Output the data once more, exactly as given.

*** Data for this exercise ***

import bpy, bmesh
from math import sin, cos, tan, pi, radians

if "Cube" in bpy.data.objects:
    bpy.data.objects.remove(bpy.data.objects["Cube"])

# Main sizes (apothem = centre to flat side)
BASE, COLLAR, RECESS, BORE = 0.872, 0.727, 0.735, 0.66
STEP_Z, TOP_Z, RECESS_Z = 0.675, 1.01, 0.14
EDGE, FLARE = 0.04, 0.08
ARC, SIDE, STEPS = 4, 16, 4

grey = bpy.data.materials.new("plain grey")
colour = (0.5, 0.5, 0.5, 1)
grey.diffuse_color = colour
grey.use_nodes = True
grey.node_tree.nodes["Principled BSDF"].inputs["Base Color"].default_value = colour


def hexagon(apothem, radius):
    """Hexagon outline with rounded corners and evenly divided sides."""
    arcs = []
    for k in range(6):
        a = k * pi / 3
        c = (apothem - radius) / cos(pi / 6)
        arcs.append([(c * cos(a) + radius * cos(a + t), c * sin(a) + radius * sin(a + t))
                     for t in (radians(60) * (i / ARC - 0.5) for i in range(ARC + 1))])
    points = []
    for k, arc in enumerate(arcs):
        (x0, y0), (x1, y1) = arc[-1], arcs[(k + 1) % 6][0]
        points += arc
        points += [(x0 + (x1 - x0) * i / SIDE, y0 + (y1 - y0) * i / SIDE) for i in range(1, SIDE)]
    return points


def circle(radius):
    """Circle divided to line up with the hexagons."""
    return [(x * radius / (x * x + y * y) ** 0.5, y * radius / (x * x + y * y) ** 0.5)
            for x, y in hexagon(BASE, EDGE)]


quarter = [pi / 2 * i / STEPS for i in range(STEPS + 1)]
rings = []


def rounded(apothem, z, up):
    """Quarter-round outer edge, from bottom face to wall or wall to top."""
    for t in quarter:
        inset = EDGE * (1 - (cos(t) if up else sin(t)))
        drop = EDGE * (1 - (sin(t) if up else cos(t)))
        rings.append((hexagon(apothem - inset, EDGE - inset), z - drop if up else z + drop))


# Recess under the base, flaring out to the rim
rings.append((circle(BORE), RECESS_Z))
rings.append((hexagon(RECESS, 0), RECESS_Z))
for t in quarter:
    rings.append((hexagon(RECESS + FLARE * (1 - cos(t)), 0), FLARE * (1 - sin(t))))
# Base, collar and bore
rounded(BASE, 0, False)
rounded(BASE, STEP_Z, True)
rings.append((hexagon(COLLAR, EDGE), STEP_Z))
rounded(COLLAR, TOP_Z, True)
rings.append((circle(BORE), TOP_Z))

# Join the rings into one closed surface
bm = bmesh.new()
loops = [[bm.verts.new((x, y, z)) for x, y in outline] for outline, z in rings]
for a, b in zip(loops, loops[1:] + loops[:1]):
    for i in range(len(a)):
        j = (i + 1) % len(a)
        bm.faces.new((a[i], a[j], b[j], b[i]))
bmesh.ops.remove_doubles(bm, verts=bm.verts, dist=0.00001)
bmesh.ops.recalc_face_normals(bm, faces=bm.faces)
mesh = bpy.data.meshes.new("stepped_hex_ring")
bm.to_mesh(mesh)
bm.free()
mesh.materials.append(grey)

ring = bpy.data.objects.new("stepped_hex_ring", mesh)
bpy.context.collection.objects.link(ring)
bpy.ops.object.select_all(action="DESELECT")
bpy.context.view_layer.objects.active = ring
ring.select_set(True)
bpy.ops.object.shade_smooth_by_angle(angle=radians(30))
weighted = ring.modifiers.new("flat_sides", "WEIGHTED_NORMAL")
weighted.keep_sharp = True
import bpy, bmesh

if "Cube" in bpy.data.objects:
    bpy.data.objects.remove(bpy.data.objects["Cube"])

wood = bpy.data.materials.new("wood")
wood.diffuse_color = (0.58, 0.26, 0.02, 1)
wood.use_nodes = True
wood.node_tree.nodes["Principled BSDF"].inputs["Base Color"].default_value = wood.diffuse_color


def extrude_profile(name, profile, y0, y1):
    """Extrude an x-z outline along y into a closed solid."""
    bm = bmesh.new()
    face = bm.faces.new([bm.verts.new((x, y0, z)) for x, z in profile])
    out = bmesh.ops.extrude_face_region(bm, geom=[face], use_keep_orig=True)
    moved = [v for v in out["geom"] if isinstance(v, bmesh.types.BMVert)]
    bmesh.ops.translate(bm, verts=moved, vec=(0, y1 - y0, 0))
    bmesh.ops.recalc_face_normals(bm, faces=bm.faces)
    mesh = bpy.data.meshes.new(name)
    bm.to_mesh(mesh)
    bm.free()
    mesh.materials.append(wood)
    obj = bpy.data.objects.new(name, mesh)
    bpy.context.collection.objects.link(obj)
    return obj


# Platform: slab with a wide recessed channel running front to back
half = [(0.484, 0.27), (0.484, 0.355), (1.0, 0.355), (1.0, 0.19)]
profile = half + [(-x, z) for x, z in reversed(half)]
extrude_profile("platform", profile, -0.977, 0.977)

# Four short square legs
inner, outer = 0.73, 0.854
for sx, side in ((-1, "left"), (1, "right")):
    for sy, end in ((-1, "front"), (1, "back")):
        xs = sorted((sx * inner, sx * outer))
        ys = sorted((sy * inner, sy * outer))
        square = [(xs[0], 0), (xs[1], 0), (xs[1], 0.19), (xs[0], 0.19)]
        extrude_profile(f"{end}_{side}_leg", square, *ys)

*** End of Data for this exercise ***

Output of the task:
import bpy, bmesh
from math import sin, cos, tan, pi, radians

if "Cube" in bpy.data.objects:
    bpy.data.objects.remove(bpy.data.objects["Cube"])

# Main sizes (apothem = centre to flat side)
BASE, COLLAR, RECESS, BORE = 0.872, 0.727, 0.735, 0.66
STEP_Z, TOP_Z, RECESS_Z = 0.675, 1.01, 0.14
EDGE, FLARE = 0.04, 0.08
ARC, SIDE, STEPS = 4, 16, 4

grey = bpy.data.materials.new("plain grey")
colour = (0.5, 0.5, 0.5, 1)
grey.diffuse_color = colour
grey.use_nodes = True
grey.node_tree.nodes["Principled BSDF"].inputs["Base Color"].default_value = colour


def hexagon(apothem, radius):
    """Hexagon outline with rounded corners and evenly divided sides."""
    arcs = []
    for k in range(6):
        a = k * pi / 3
        c = (apothem - radius) / cos(pi / 6)
        arcs.append([(c * cos(a) + radius * cos(a + t), c * sin(a) + radius * sin(a + t))
                     for t in (radians(60) * (i / ARC - 0.5) for i in range(ARC + 1))])
    points = []
    for k, arc in enumerate(arcs):
        (x0, y0), (x1, y1) = arc[-1], arcs[(k + 1) % 6][0]
        points += arc
        points += [(x0 + (x1 - x0) * i / SIDE, y0 + (y1 - y0) * i / SIDE) for i in range(1, SIDE)]
    return points


def circle(radius):
    """Circle divided to line up with the hexagons."""
    return [(x * radius / (x * x + y * y) ** 0.5, y * radius / (x * x + y * y) ** 0.5)
            for x, y in hexagon(BASE, EDGE)]


quarter = [pi / 2 * i / STEPS for i in range(STEPS + 1)]
rings = []


def rounded(apothem, z, up):
    """Quarter-round outer edge, from bottom face to wall or wall to top."""
    for t in quarter:
        inset = EDGE * (1 - (cos(t) if up else sin(t)))
        drop = EDGE * (1 - (sin(t) if up else cos(t)))
        rings.append((hexagon(apothem - inset, EDGE - inset), z - drop if up else z + drop))


# Recess under the base, flaring out to the rim
rings.append((circle(BORE), RECESS_Z))
rings.append((hexagon(RECESS, 0), RECESS_Z))
for t in quarter:
    rings.append((hexagon(RECESS + FLARE * (1 - cos(t)), 0), FLARE * (1 - sin(t))))
# Base, collar and bore
rounded(BASE, 0, False)
rounded(BASE, STEP_Z, True)
rings.append((hexagon(COLLAR, EDGE), STEP_Z))
rounded(COLLAR, TOP_Z, True)
rings.append((circle(BORE), TOP_Z))

# Join the rings into one closed surface
bm = bmesh.new()
loops = [[bm.verts.new((x, y, z)) for x, y in outline] for outline, z in rings]
for a, b in zip(loops, loops[1:] + loops[:1]):
    for i in range(len(a)):
        j = (i + 1) % len(a)
        bm.faces.new((a[i], a[j], b[j], b[i]))
bmesh.ops.remove_doubles(bm, verts=bm.verts, dist=0.00001)
bmesh.ops.recalc_face_normals(bm, faces=bm.faces)
mesh = bpy.data.meshes.new("stepped_hex_ring")
bm.to_mesh(mesh)
bm.free()
mesh.materials.append(grey)

ring = bpy.data.objects.new("stepped_hex_ring", mesh)
bpy.context.collection.objects.link(ring)
bpy.ops.object.select_all(action="DESELECT")
bpy.context.view_layer.objects.active = ring
ring.select_set(True)
bpy.ops.object.shade_smooth_by_angle(angle=radians(30))
weighted = ring.modifiers.new("flat_sides", "WEIGHTED_NORMAL")
weighted.keep_sharp = True
import bpy, bmesh

if "Cube" in bpy.data.objects:
    bpy.data.objects.remove(bpy.data.objects["Cube"])

wood = bpy.data.materials.new("wood")
wood.diffuse_color = (0.58, 0.26, 0.02, 1)
wood.use_nodes = True
wood.node_tree.nodes["Principled BSDF"].inputs["Base Color"].default_value = wood.diffuse_color


def extrude_profile(name, profile, y0, y1):
    """Extrude an x-z outline along y into a closed solid."""
    bm = bmesh.new()
    face = bm.faces.new([bm.verts.new((x, y0, z)) for x, z in profile])
    out = bmesh.ops.extrude_face_region(bm, geom=[face], use_keep_orig=True)
    moved = [v for v in out["geom"] if isinstance(v, bmesh.types.BMVert)]
    bmesh.ops.translate(bm, verts=moved, vec=(0, y1 - y0, 0))
    bmesh.ops.recalc_face_normals(bm, faces=bm.faces)
    mesh = bpy.data.meshes.new(name)
    bm.to_mesh(mesh)
    bm.free()
    mesh.materials.append(wood)
    obj = bpy.data.objects.new(name, mesh)
    bpy.context.collection.objects.link(obj)
    return obj


# Platform: slab with a wide recessed channel running front to back
half = [(0.484, 0.27), (0.484, 0.355), (1.0, 0.355), (1.0, 0.19)]
profile = half + [(-x, z) for x, z in reversed(half)]
extrude_profile("platform", profile, -0.977, 0.977)

# Four short square legs
inner, outer = 0.73, 0.854
for sx, side in ((-1, "left"), (1, "right")):
    for sy, end in ((-1, "front"), (1, "back")):
        xs = sorted((sx * inner, sx * outer))
        ys = sorted((sy * inner, sy * outer))
        square = [(xs[0], 0), (xs[1], 0), (xs[1], 0.19), (xs[0], 0.19)]
        extrude_profile(f"{end}_{side}_leg", square, *ys)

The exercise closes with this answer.